A message from the Land of O.Z.

The highly anticipated second round of Proposed Regulations on the new Opportunity Zone (OZ) law were recently issued by the IRS and U.S. Department of the Treasury.  The regulations are only proposed and are subject to further revisions based on comments received prior to the Treasury Department’s public hearing scheduled for July 9, 2019.  Though additional guidance is expected in the next couple of months regarding administrative rules and information reporting requirements, the additional guidance provides answers to key questions and can be relied upon by taxpayers.

Opportunity Zone Background

Before we dive into the proposed regulations, let’s recap with some background on what Opportunity Zones may mean for you or your community.  Investors in Qualified Opportunity Funds (QOF) are allowed deferral of all or part of a gain that would otherwise be includible in current taxable income.  The deferred gain will also be reduced by up to 15% if the QOF is held by the investor for 7 years.   The gain is deferred until the QOF investment is sold or December 31, 2026, whichever comes first.  If the new investment in the QOF is held for at least 10 years, investors are able to permanently exclude a gain on the new investment in the QOF.  Permanent exclusion of gain on the new investment is the most significant investor benefit in the new law.

Optimism in OZ Proposed Regulations

Based on our analysis of the new round of proposed guidance, we continue to be pleased with the regulations and their friendliness to the economic efforts of communities and for investors.  The latest proposed regulations provided the following guidance:

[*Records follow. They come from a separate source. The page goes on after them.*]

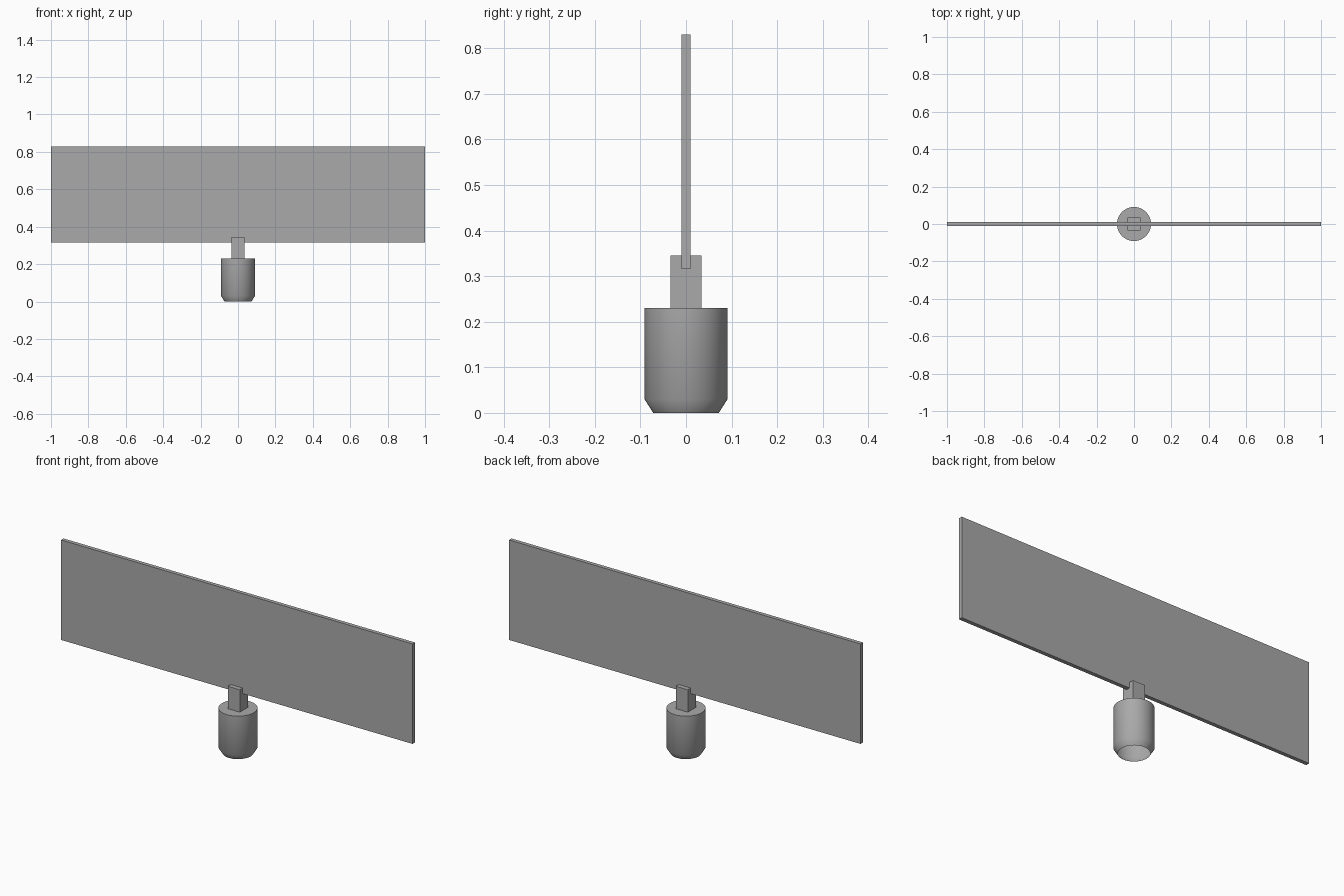
import bpy, bmesh, math

cube = bpy.data.objects.get("Cube")
if cube:
    bpy.data.objects.remove(cube, do_unlink=True)

grey = bpy.data.materials.new("plain_grey")
grey.use_nodes = True
colour = (0.4, 0.4, 0.4, 1)
grey.diffuse_color = colour
grey.node_tree.nodes["Principled BSDF"].inputs["Base Color"].default_value = colour


def finish(name, bm):
    mesh = bpy.data.meshes.new(name)
    bm.to_mesh(mesh)
    bm.free()
    mesh.materials.append(grey)
    obj = bpy.data.objects.new(name, mesh)
    bpy.context.collection.objects.link(obj)
    return obj


def box(name, size_x, size_y, z_low, z_high):
    bm = bmesh.new()
    bmesh.ops.create_cube(bm, size=1)
    bmesh.ops.scale(bm, vec=(size_x, size_y, z_high - z_low), verts=bm.verts)
    bmesh.ops.translate(bm, vec=(0, 0, (z_low + z_high) / 2), verts=bm.verts)
    return finish(name, bm)


# Thin upright board and the square post that grips its lower edge
box("board", 2.0, 0.02, 0.316, 0.83)
box("post", 0.068, 0.068, 0.23, 0.345)

# Hollow base cup: tapered foot, straight wall, closed top, open underneath
bm = bmesh.new()
profile = [(0.072, 0), (0.091, 0.03), (0.091, 0.23), (0, 0.23)]
verts = [bm.verts.new((r, 0, z)) for r, z in profile]
edges = [bm.edges.new(pair) for pair in zip(verts, verts[1:])]
bmesh.ops.spin(bm, geom=verts + edges, cent=(0, 0, 0), axis=(0, 0, 1),
               angle=math.tau, steps=48, use_duplicate=False)
bmesh.ops.remove_doubles(bm, verts=bm.verts, dist=0.0001)
bmesh.ops.recalc_face_normals(bm, faces=bm.faces)
cup = finish("base_cup", bm)

bpy.ops.object.select_all(action="DESELECT")
cup.select_set(True)
bpy.context.view_layer.objects.active = cup
bpy.ops.object.shade_smooth_by_angle(angle=math.radians(40))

  1. Any gain from the sale to or exchange with an unrelated party on any property held by a taxpayer qualifies for deferral if invested within 180 days of the date of sale.  There was uncertainty on which gains from the sale of business property were qualified gains and when the re-investment period began. Capital gains from the sale of real estate or personal property used by a trade or business (Section 1231) are netted (gains reduced by losses) and the 180-day period begins on the last day of the tax year.
  2. The proposed regulations defined that unimproved land in an OZ would need to be improved by more than an insubstantial amount within 30 months to qualify as a QOF investment.  The holding of land for investment does not give rise to a trade or business, and the land cannot be QOZ property. Purchased real estate property generally must be substantially improved, as determined on an asset-by-asset basis.
  3. The property must be original use to be a qualified opportunity zone (QOZ) property.  For a building or structure that has been unused or vacant for an uninterrupted period of at least five years, original use begins on the date after that period when any person uses or places the property in service in an OZ.
  4. Leased property can qualify as QOZ property.
  5. At least 50% of the gross income must come from the OZ for the active conduct of a qualified OZ business.  Three safe harbors are provided to determine if sufficient income is derived from a trade or business in a QOZ to meet this requirement.
  6. To allow for the proper exclusion of gains from taxation, taxpayers are allowed to exclude from gross income some or all of the capital gain arising from the disposition of property in a QOF reported on a Schedule K-1.

With this new guidance, it’s clear that the time to take action is now.  Funding sources for projects are developing.  As a result, Opportunity Zone communities should continue to vet projects to locate in the designated OZ tracts and taxpayers should begin investing and making a big impact on these OZ communities!